Julieta Venegas on Becoming a Mom and Her Infatuation With Brazilian Music
California-born, Tijuana-raised Julieta Venegas is a multifaceted singer-songwriter whose sound has clearly matured over the years. And that is especially noticeable on her 2012 release Los Momentos, which she is currently promoting with an extended U.S. tour that makes a Miami stop this week.
We here at Crossfade recently caught up with Venegas. She spoke of her newfound musical maturity, the making of Los Momentos, and becoming a mother, as well as her undying love for Brazilian music.
Fully embracing being a mom also meant that her daughter Simona was part of the interview -- the little Venegas' voice could be heard in the background the whole time.
See also: Julieta Venegas on Los Momentos, "Not Just Stories About Falling Into and Out of Love"
Crossfade: I'm guessing that is your daughter Simona in the background, yes?
How is the tour going so far?
The tour is going very good, we are very excited about touring this part of the U.S. now. We have already been in Brazil, in Argentina. We have been doing a lot of shows here in Mexico, also in Colombia and Peru. We've had a lot of dates during this year and we are very much looking forward for touring the United States now.
You are a multi-instrumentalist. And you play the accordion, the ukulele, the piano...

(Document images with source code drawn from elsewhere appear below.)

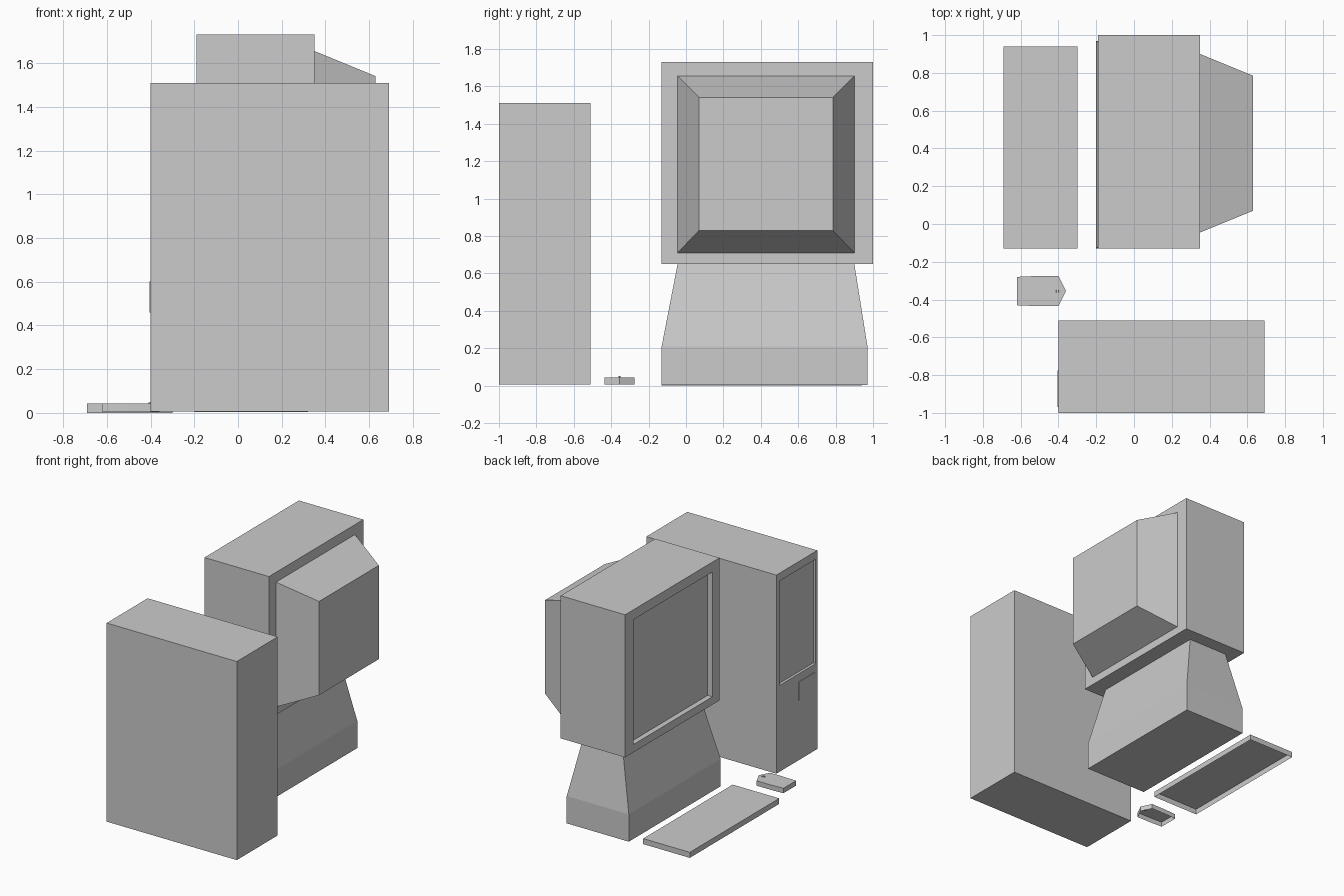
import bpy, bmesh
from math import pi
from mathutils import Matrix

if "Cube" in bpy.data.objects:
    bpy.data.objects.remove(bpy.data.objects["Cube"])


def loft(name, rings, cap_start=True):
    """Skin a list of matching point rings; cap the ends."""
    bm = bmesh.new()
    loops = [[bm.verts.new(p) for p in ring] for ring in rings]
    n = len(loops[0])
    for a, b in zip(loops, loops[1:]):
        for i in range(n):
            j = (i + 1) % n
            bm.faces.new((a[i], a[j], b[j], b[i]))
    if cap_start:
        bm.faces.new(loops[0][::-1])
    bm.faces.new(loops[-1])
    bmesh.ops.recalc_face_normals(bm, faces=bm.faces)
    mesh = bpy.data.meshes.new(name)
    bm.to_mesh(mesh)
    bm.free()
    obj = bpy.data.objects.new(name, mesh)
    bpy.context.collection.objects.link(obj)
    return obj


def rect_x(x, y0, y1, z0, z1):
    """Rectangle facing along x."""
    return [(x, y0, z0), (x, y1, z0), (x, y1, z1), (x, y0, z1)]


def rect_z(z, x0, x1, y0, y1):
    """Rectangle facing along z."""
    return [(x0, y0, z), (x1, y0, z), (x1, y1, z), (x0, y1, z)]


# Tower case with sunken drive-bay panel
bay = (-0.98, -0.55, 0.66, 1.45)
case = (-1.0, -0.51, 0.006, 1.51)
loft("tower_case", [rect_x(-0.38, *bay), rect_x(-0.40, *bay),
                    rect_x(-0.40, *case), rect_x(0.69, *case)])

# Power button, slightly raised
button = (-0.97, -0.775, 0.46, 0.60)
loft("power_button", [rect_x(-0.404, *button), rect_x(-0.39, *button)])

# Monitor: sunken screen, square housing, tapered tube cover
screen = (-0.045, 0.90, 0.71, 1.655)
housing = (-0.13, 1.0, 0.65, 1.73)
loft("monitor", [rect_x(-0.15, *screen), rect_x(-0.19, *screen),
                 rect_x(-0.19, *housing), rect_x(0.35, *housing),
                 rect_x(0.35, *screen), rect_x(0.63, 0.07, 0.785, 0.83, 1.54)])

# Monitor stand
foot = (-0.20, 0.32, -0.13, 0.97)
loft("monitor_stand", [rect_z(0.003, *foot), rect_z(0.21, *foot),
                       rect_z(0.65, -0.10, 0.23, -0.045, 0.90)])

# Keyboard: shell open underneath
keys = (-0.69, -0.30, -0.13, 0.94)
loft("keyboard", [rect_z(0.0, *keys), rect_z(0.042, *keys)], cap_start=False)

# Mouse: pointed shell open underneath
outline = [(-0.62, -0.43), (-0.51, -0.435), (-0.40, -0.435), (-0.36, -0.356),
           (-0.40, -0.275), (-0.51, -0.275), (-0.62, -0.28)]
loft("mouse", [[(x, y, z) for x, y in outline] for z in (0.005, 0.042)],
     cap_start=False)

# Scroll wheel
bm = bmesh.new()
bmesh.ops.create_cone(bm, cap_ends=True, segments=8, radius1=0.014, radius2=0.014,
                      depth=0.012,
                      matrix=Matrix.Translation((-0.40, -0.356, 0.037))
                      @ Matrix.Rotation(pi / 2, 4, 'X'))
mesh = bpy.data.meshes.new("scroll_wheel")
bm.to_mesh(mesh)
bm.free()
bpy.context.collection.objects.link(bpy.data.objects.new("scroll_wheel", mesh))
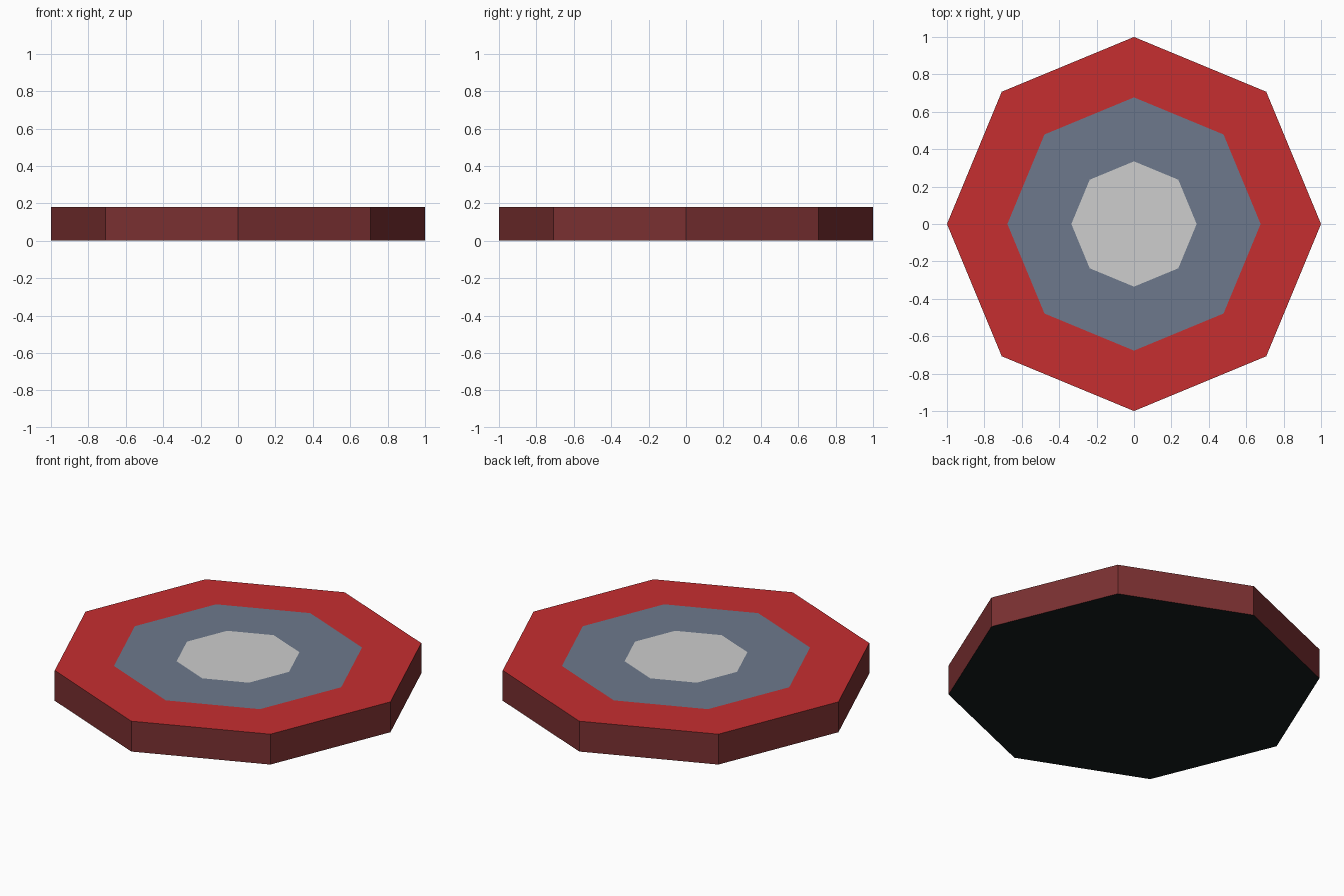
import bpy, bmesh, math

if "Cube" in bpy.data.objects:
    bpy.data.objects.remove(bpy.data.objects["Cube"])

SIDES = 8
HEIGHT = 0.18


def material(name, rgb):
    # sRGB 0-255 to linear
    lin = [((c / 255 + 0.055) / 1.055) ** 2.4 for c in rgb]
    m = bpy.data.materials.new(name)
    m.diffuse_color = (*lin, 1)
    m.use_nodes = True
    m.node_tree.nodes["Principled BSDF"].inputs["Base Color"].default_value = m.diffuse_color
    return m


mats = [
    material("red", (198, 46, 48)),
    material("slate_blue", (109, 121, 140)),
    material("light_grey", (205, 205, 205)),
    material("dark_red", (122, 48, 49)),
    material("near_black", (20, 28, 28)),
]
RED, SLATE, GREY, DARK_RED, BLACK = range(5)

bm = bmesh.new()


def ring(radius, z):
    return [bm.verts.new((radius * math.cos(2 * math.pi * i / SIDES),
                          radius * math.sin(2 * math.pi * i / SIDES), z))
            for i in range(SIDES)]


def bridge(lower, upper, mat):
    for i in range(SIDES):
        j = (i + 1) % SIDES
        f = bm.faces.new((lower[i], lower[j], upper[j], upper[i]))
        f.material_index = mat


# Octagonal slab with concentric coloured bands on the top
bottom = ring(1.0, 0)
rim = ring(1.0, HEIGHT)
band = ring(0.677, HEIGHT)
centre = ring(0.335, HEIGHT)

bm.faces.new(bottom[::-1]).material_index = BLACK
bridge(bottom, rim, DARK_RED)
bridge(rim, band, RED)
bridge(band, centre, SLATE)
bm.faces.new(centre).material_index = GREY

mesh = bpy.data.meshes.new("octagonal_disc")
bm.to_mesh(mesh)
bm.free()
for m in mats:
    mesh.materials.append(m)
disc = bpy.data.objects.new("octagonal_disc", mesh)
bpy.context.collection.objects.link(disc)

Well, I like arranging songs and I like producing them. I'm not a virtuoso on any of them. I just like to phrase ideas that I'd like to work on for the songs. But I'm mostly a piano player, that is the instrument that I started playing, and that is the one I always go back to.
One of Los Momentos' songs, "Vuelve," features Chilean rapper Ana Tijoux and Café Tacvba's Ruben Albarrán, how did that collaboration come together?
When I was writing the song, I was thinking about Ana. I thought that she would figure out something for that song, like create a rhythm to it, and then I thought that inviting Ruben would be great, so we figured out the constraints to feature Ana, so Ruben and I did it together, and Ana sent it in later.
How was the recording process?
Ana recorded in Chile and then sent it to me, and Ruben did record here with me in the studio.
So there was an experience together, not just putting it together from separate recordings. Tony Bennett once said that he prefers it that way instead of having people do it in different studios.
You know, this time around I did a few things on the album that were long-distance, and they're actually kind of nice. In Ana's case, we got the song, the lyrics, the demo through Skype, and I did the same thing with [Brazilian cellist and producer] Jaques Morelenbaum, who did arranging for two tracks -- he was in Brazil, so he did it on his own, and when we heard it, we couldn't believe what he'd done, it was amazing. Working separately sort of gives people the chance to interpret the music that I am sending to them without me producing it. I like to be in the room when I'm collaborating, but in this situation, I thought it was really cool to do it like this.
Incidentally, are you influenced by Brazilian music in any way?
Well, yes. I have always loved many Brazilian artists, such as Marisa Monte, Caetano Veloso. Right now in Brazil, there are many amazing names coming out. I like Bonde do Role a lot. There are always great new artists coming out of Brazil.